[Saved data entries]
====

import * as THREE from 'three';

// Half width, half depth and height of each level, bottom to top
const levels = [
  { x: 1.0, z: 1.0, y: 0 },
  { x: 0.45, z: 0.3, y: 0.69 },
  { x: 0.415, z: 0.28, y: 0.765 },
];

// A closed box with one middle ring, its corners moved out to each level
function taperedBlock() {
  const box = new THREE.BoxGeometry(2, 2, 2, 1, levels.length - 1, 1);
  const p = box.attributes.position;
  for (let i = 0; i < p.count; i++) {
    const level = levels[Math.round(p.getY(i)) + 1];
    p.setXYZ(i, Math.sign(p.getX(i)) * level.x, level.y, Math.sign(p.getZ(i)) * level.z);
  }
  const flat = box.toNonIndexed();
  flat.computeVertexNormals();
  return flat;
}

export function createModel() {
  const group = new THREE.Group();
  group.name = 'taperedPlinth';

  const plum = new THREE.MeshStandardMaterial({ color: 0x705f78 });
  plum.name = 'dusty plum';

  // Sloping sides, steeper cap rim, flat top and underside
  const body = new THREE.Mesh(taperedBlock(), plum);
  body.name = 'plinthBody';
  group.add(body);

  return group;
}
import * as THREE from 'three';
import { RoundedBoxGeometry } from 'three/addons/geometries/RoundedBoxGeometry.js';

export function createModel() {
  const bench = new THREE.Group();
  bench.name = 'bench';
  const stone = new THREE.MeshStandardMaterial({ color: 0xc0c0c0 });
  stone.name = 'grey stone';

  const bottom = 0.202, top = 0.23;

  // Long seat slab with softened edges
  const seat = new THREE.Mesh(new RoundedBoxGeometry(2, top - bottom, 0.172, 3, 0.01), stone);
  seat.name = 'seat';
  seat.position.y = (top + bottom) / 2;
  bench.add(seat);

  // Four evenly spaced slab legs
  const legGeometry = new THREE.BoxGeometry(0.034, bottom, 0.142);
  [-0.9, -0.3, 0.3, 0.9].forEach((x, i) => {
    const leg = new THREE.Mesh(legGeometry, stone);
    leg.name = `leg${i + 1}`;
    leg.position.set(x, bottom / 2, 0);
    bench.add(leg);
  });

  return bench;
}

====

▸ **ASSIGNMENT**: Every entry should be output again exactly as written.

▸ **RESULT OF THE TASK**:
import * as THREE from 'three';

// Half width, half depth and height of each level, bottom to top
const levels = [
  { x: 1.0, z: 1.0, y: 0 },
  { x: 0.45, z: 0.3, y: 0.69 },
  { x: 0.415, z: 0.28, y: 0.765 },
];

// A closed box with one middle ring, its corners moved out to each level
function taperedBlock() {
  const box = new THREE.BoxGeometry(2, 2, 2, 1, levels.length - 1, 1);
  const p = box.attributes.position;
  for (let i = 0; i < p.count; i++) {
    const level = levels[Math.round(p.getY(i)) + 1];
    p.setXYZ(i, Math.sign(p.getX(i)) * level.x, level.y, Math.sign(p.getZ(i)) * level.z);
  }
  const flat = box.toNonIndexed();
  flat.computeVertexNormals();
  return flat;
}

export function createModel() {
  const group = new THREE.Group();
  group.name = 'taperedPlinth';

  const plum = new THREE.MeshStandardMaterial({ color: 0x705f78 });
  plum.name = 'dusty plum';

  // Sloping sides, steeper cap rim, flat top and underside
  const body = new THREE.Mesh(taperedBlock(), plum);
  body.name = 'plinthBody';
  group.add(body);

  return group;
}
import * as THREE from 'three';
import { RoundedBoxGeometry } from 'three/addons/geometries/RoundedBoxGeometry.js';

export function createModel() {
  const bench = new THREE.Group();
  bench.name = 'bench';
  const stone = new THREE.MeshStandardMaterial({ color: 0xc0c0c0 });
  stone.name = 'grey stone';

  const bottom = 0.202, top = 0.23;

  // Long seat slab with softened edges
  const seat = new THREE.Mesh(new RoundedBoxGeometry(2, top - bottom, 0.172, 3, 0.01), stone);
  seat.name = 'seat';
  seat.position.y = (top + bottom) / 2;
  bench.add(seat);

  // Four evenly spaced slab legs
  const legGeometry = new THREE.BoxGeometry(0.034, bottom, 0.142);
  [-0.9, -0.3, 0.3, 0.9].forEach((x, i) => {
    const leg = new THREE.Mesh(legGeometry, stone);
    leg.name = `leg${i + 1}`;
    leg.position.set(x, bottom / 2, 0);
    bench.add(leg);
  });

  return bench;
}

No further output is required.